This month three security companies brought a challenge in the High Court against the Security Industry ERO regulating pay and conditions. They are LAS Security, Top Security, and Morbury. This was after a renewed ERO was already agreed and was waiting to be signed off on on Minister Damien English’s desk.
Security staff are one of a few types of work in the south which have an Employment Regulation Order in force. Employment Regulation Orders (EROs) set the terms, conditions and pay rates for a number of jobs in the south. Business owners have been challenging their constitutionality in the High Court recently.
Employers want to challenge the EROs which set higher than minimum employment standards. Their hope is that the High Court will say that their ERO is unconstitutional so that the wages and conditions can legally be lowered on their employees and weaken protections that trade unions have built up.
The High Court decided to examine the challenge this month, so they wrote an injunction to stop the agreed new version of the ERO from coming into force as a recent parliamentary question from Paul Murphy clarified. The improvements due to the workers are now on hold, and depending on the High Court decision. The improvements however modest may not be enacted for months.
Staff pay the cost to keep security company owners profiting
This last minute challenge by employers who are already squeezing their workers means the workers are stuck with the previous terms and conditions which everyone agreed were less than acceptable. And the Employment Regulation Order system is once again on trial.
The minimum terms for security operative staff need to improve now in order to counter the rising costs of housing, lowering of standards and access to services. Let’s not ignore the return of inflation and rising electricity costs. This hold by the High Court on very basic and long-awaited necessary improvements makes workers’ lives less predictable and more difficult to live. The objective of the owners’ challenge is of course not to protect the employer’s rights but to chance their workers’ arms to help them as security company owners build bigger profits. Profits which workers like these pay for with slow ‘invisible’ cuts as costs rise and wages go down in real terms.

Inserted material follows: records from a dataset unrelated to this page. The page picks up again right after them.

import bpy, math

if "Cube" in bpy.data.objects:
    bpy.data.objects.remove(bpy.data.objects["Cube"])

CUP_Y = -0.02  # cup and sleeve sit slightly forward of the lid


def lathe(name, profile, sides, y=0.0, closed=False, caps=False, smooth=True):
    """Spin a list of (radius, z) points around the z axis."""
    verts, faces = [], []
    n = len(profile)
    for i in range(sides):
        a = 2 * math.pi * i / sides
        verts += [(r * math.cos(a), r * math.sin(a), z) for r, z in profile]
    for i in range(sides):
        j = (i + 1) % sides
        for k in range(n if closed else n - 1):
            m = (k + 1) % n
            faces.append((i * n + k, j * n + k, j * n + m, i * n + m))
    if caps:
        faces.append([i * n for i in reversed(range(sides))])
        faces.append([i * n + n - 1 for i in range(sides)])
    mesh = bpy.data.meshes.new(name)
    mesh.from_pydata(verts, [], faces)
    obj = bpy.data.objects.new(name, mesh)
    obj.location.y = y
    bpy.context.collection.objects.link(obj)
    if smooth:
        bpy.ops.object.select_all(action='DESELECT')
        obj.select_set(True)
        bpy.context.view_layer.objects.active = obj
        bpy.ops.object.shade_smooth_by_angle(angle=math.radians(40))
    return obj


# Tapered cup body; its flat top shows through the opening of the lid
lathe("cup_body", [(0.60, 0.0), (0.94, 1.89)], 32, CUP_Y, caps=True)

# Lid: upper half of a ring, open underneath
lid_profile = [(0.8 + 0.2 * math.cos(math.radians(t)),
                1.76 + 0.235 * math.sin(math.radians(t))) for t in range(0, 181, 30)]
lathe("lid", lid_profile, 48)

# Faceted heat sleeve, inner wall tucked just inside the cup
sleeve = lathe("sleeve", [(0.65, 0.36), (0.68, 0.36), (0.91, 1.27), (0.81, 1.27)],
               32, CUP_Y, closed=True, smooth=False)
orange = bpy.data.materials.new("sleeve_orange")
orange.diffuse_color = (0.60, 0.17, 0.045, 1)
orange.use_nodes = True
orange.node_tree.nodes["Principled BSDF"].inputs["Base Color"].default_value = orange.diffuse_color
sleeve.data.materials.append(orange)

There are good guys and bad guys in this story. Bosses and workers will always fight over terms and conditions and who’s in charge of setting them. The way we push back as workers no matter what our job is by taking action in our trade unions and telling your fellow trade union members that the law isn’t enough. The law isn’t blind and won’t always be on your equally on your side and neither will the courts.
Remember this: at this moment when there is doubt in the High Court, it has sided with the employers (the powerful) not unions or employees. Workers may get their ERO approved in the end and they may get some of the agreed improvements but People Before Profit believes workers deserve much much more.

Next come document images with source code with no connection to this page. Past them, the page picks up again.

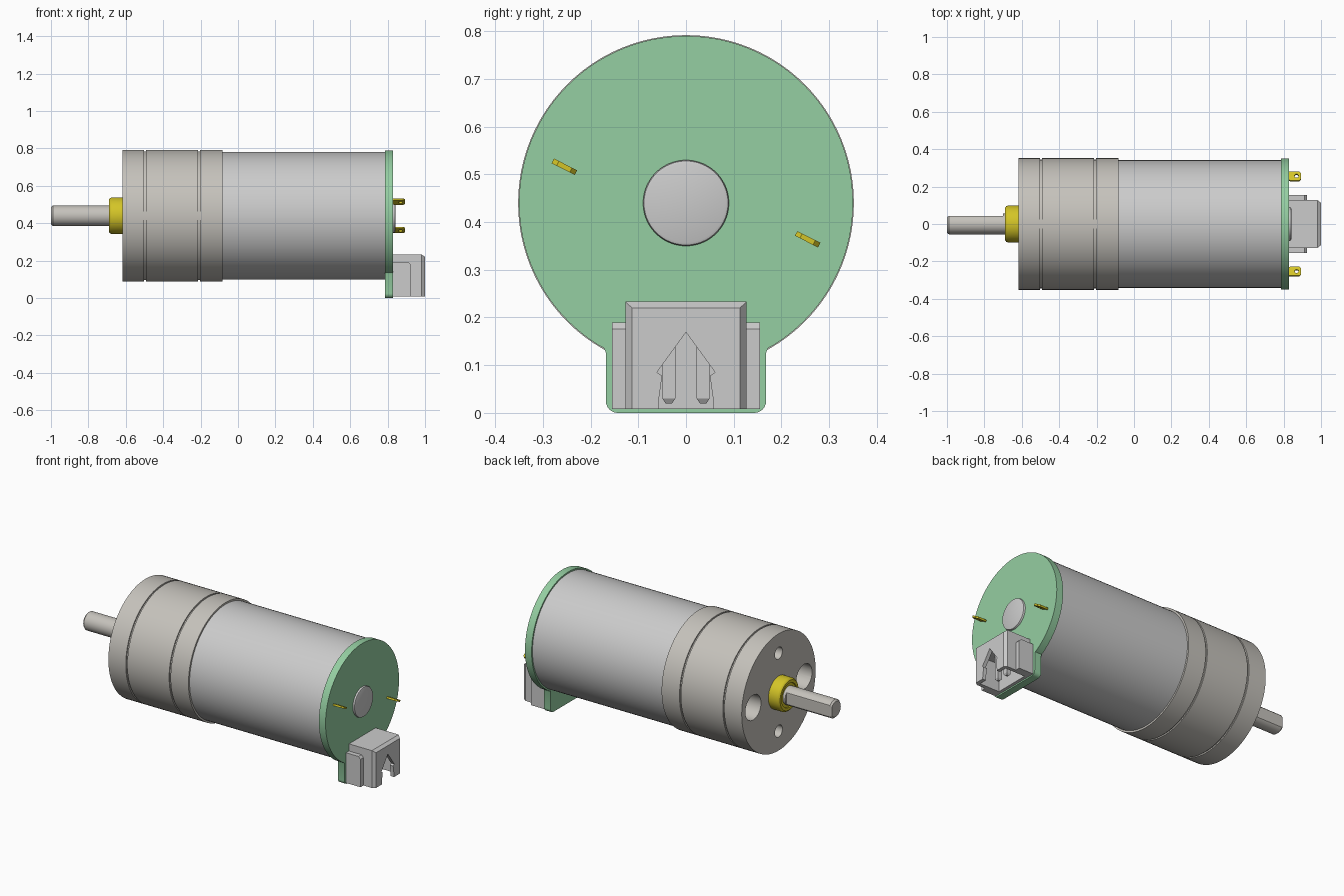
import bpy, bmesh
from math import sin, cos, pi, radians

if "Cube" in bpy.data.objects:
    bpy.data.objects.remove(bpy.data.objects["Cube"])

CZ = 0.44   # height of the motor axis


def material(name, r, g, b):
    m = bpy.data.materials.new(name)
    m.diffuse_color = (r, g, b, 1)
    m.use_nodes = True
    m.node_tree.nodes["Principled BSDF"].inputs["Base Color"].default_value = m.diffuse_color
    return m


STEEL = material("warm_steel", 0.56, 0.54, 0.50)
CAN = material("bright_can", 0.82, 0.83, 0.84)
GREEN = material("board_green", 0.30, 0.62, 0.36)
BRASS = material("brass", 0.65, 0.55, 0.02)


def smooth(ob, angle=30):
    bpy.ops.object.select_all(action='DESELECT')
    ob.select_set(True)
    bpy.context.view_layer.objects.active = ob
    bpy.ops.object.shade_smooth_by_angle(angle=radians(angle))


def loft(name, rings, mat=None, closed=False):
    """Skin equal-length point rings; cap the ends unless the rings loop."""
    bm = bmesh.new()
    vs = [[bm.verts.new(p) for p in ring] for ring in rings]
    n = len(rings[0])
    pairs = list(zip(vs, vs[1:])) + ([(vs[-1], vs[0])] if closed else [])
    for a, b in pairs:
        for i in range(n):
            j = (i + 1) % n
            bm.faces.new((a[i], a[j], b[j], b[i]))
    if not closed:
        bm.faces.new(vs[0])
        bm.faces.new(vs[-1])
    bmesh.ops.remove_doubles(bm, verts=bm.verts[:], dist=1e-5)
    bmesh.ops.recalc_face_normals(bm, faces=bm.faces[:])
    me = bpy.data.meshes.new(name)
    bm.to_mesh(me)
    bm.free()
    ob = bpy.data.objects.new(name, me)
    bpy.context.collection.objects.link(ob)
    if mat:
        me.materials.append(mat)
    smooth(ob)
    return ob


def circle(x, r, y=0, z=CZ, n=96, flat=9):
    """Ring around the x direction; flat limits y to make a D shape."""
    return [(x, y + min(r * cos(2 * pi * i / n), flat), z + r * sin(2 * pi * i / n))
            for i in range(n)]


def lathe(name, profile, mat=None, n=96):
    return loft(name, [circle(x, r, n=n) for x, r in profile], mat)


def rect(x, y0, y1, z0, z1):
    return [(x, y0, z0), (x, y1, z0), (x, y1, z1), (x, y0, z1)]


def cut(ob, cutter):
    mod = ob.modifiers.new("cut", 'BOOLEAN')
    mod.operation = 'DIFFERENCE'
    mod.solver = 'EXACT'
    mod.object = cutter
    bpy.context.view_layer.objects.active = ob
    bpy.ops.object.modifier_apply(modifier=mod.name)
    bpy.data.objects.remove(cutter)


# Gearbox with two grooves
R = 0.352
profile = [(-0.618, R)]
for g in (-0.497, -0.208):
    profile += [(g - 0.005, R), (g - 0.005, R - 0.008), (g + 0.005, R - 0.008), (g + 0.005, R)]
gearbox = lathe("gearbox", profile + [(-0.084, R)], STEEL)

# Two large and two small holes in the gearbox face
for y, z, r, depth in ((0.243, 0, 0.075, 0.10), (-0.243, 0, 0.075, 0.10),
                       (0, 0.235, 0.036, 0.08), (0, -0.235, 0.036, 0.08)):
    cut(gearbox, loft("hole_cutter", [circle(-0.7, r, y, CZ + z, 32),
                                      circle(-0.618 + depth, r, y, CZ + z, 32)]))
smooth(gearbox)

# Motor can and rear bearing cap
lathe("motor_can", [(-0.10, 0.341), (0.787, 0.341)], CAN)
lathe("rear_bearing_cap", [(0.80, 0.09), (0.834, 0.09), (0.839, 0.088), (0.841, 0.083)], CAN, 64)

# Stepped brass bushing
lathe("bushing", [(-0.60, 0.098), (-0.675, 0.098), (-0.683, 0.095), (-0.689, 0.088),
                  (-0.689, 0.072), (-0.684, 0.070), (-0.684, 0.050)], BRASS, 64)

# Output shaft with a flat on the +y side
F = 0.043
loft("output_shaft", [circle(-1.0, 0.046, n=64, flat=F - 0.006), circle(-0.99, 0.055, n=64, flat=F),
                      circle(-0.70, 0.055, n=64, flat=F), circle(-0.70, 0.055, n=64),
                      circle(-0.60, 0.055, n=64)], STEEL)

# Circuit board: disc with a rounded tab at the bottom
outline = []
start = radians(31.5)
for i in range(97):
    a = start + (2 * pi - 2 * start) * i / 96
    outline.append((0.35 * sin(a), CZ - 0.35 * cos(a)))
half = [(0.172, 0.136), (0.168, 0.126)]
for i in range(7):
    a = pi / 2 * i / 6
    half.append((0.143 + 0.025 * cos(a), 0.025 - 0.025 * sin(a)))
outline += [(-y, z) for y, z in half] + half[::-1]
loft("circuit_board", [[(x, y, z) for y, z in outline] for x in (0.785, 0.829)], GREEN)

# Two solder terminals with eyelets
tilt = radians(27)


def terminal_ring(cy, cz, side, hole):
    pts = []
    for i in range(24):
        u, v = cos(2 * pi * i / 24), sin(2 * pi * i / 24)
        if hole:
            dx, w = 0.011 * u, 0.011 * v
        else:
            k = 1 / max(abs(u), abs(v), 0.84 * (abs(u) + abs(v)) * 0.75)
            dx, w = k * u * (0.025 if u > 0 else 0.06), k * v * 0.027
        t = side * 0.0055
        pts.append((0.869 + dx, cy + w * cos(tilt) + t * sin(tilt),
                    cz - w * sin(tilt) + t * cos(tilt)))
    return pts


for s, side_name in ((-1, "left"), (1, "right")):
    loft(side_name + "_terminal",
         [terminal_ring(s * 0.255, CZ - s * 0.076, t, h)
          for t, h in ((-1, 0), (1, 0), (1, 1), (-1, 1))], BRASS, closed=True)

# Connector housing: chamfered shell, open at the bottom
housing = loft("connector_housing", [rect(0.825, -0.127, 0.127, 0.008, 0.233),
                                     rect(0.982, -0.127, 0.127, 0.008, 0.233),
                                     rect(1.0, -0.113, 0.113, 0.008, 0.22)])
cut(housing, loft("cavity_cutter", [rect(0.848, -0.106, 0.106, -0.05, 0.175),
                                    rect(0.978, -0.106, 0.106, -0.05, 0.175)]))

# Arrow shaped window in the outer wall
arrow = [(0.058, -0.02), (0.058, 0.02), (0.050, 0.078), (0.061, 0.085)]
arrow = arrow + [(0, 0.169)] + [(-y, z) for y, z in arrow[::-1]]
cut(housing, loft("window_cutter", [[(x, y, z) for y, z in arrow] for x in (0.95, 1.05)]))
smooth(housing, 15)

# Side wings of the connector and its two pins
for s, side_name in ((-1, "left"), (1, "right")):
    a, b = sorted((s * 0.115, s * 0.155))
    wing = loft(side_name + "_connector_wing", [rect(0.825, a, b, 0.008, 0.19),
                                                rect(0.912, a, b, 0.008, 0.19),
                                                rect(0.926, a, b, 0.008, 0.176)])
    smooth(wing, 15)
    y, x = s * 0.036, 0.91
    rings = []
    for z, h in ((0.19, 0.0135), (0.03, 0.0135), (0.02, 0.007)):
        rings.append([(x - h, y - h, z), (x + h, y - h, z), (x + h, y + h, z), (x - h, y + h, z)])
    loft(side_name + "_connector_pin", rings)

Government, courts, and the law: on whose side?
Government changes things for working people when it becomes inevitable that we will change them ourselves.
Think of the water charges and Repeal and Marriage Equality. People lead on these things. Ask anyone about data centres right now or Debenhams last year and you will hear government meeting with and protecting company owners/ corporations and while telling working people to stand in the cold and come in to be sacrificed.
Workers and people everywhere are fed up being the end of the queue for consideration from government. We need workers leading in their unions and pushing for more activity at every meeting. We need strong knowledgable workers being a constant voices for change in their unions and workplaces- and government.
We absolutely support the security staff in getting better terms and conditions. And whether the court finds in favour of keeping this ERO or not, SIPTU and their members working as security staff need to keep recruiting and organising in security and keeping an eye on building power for workers.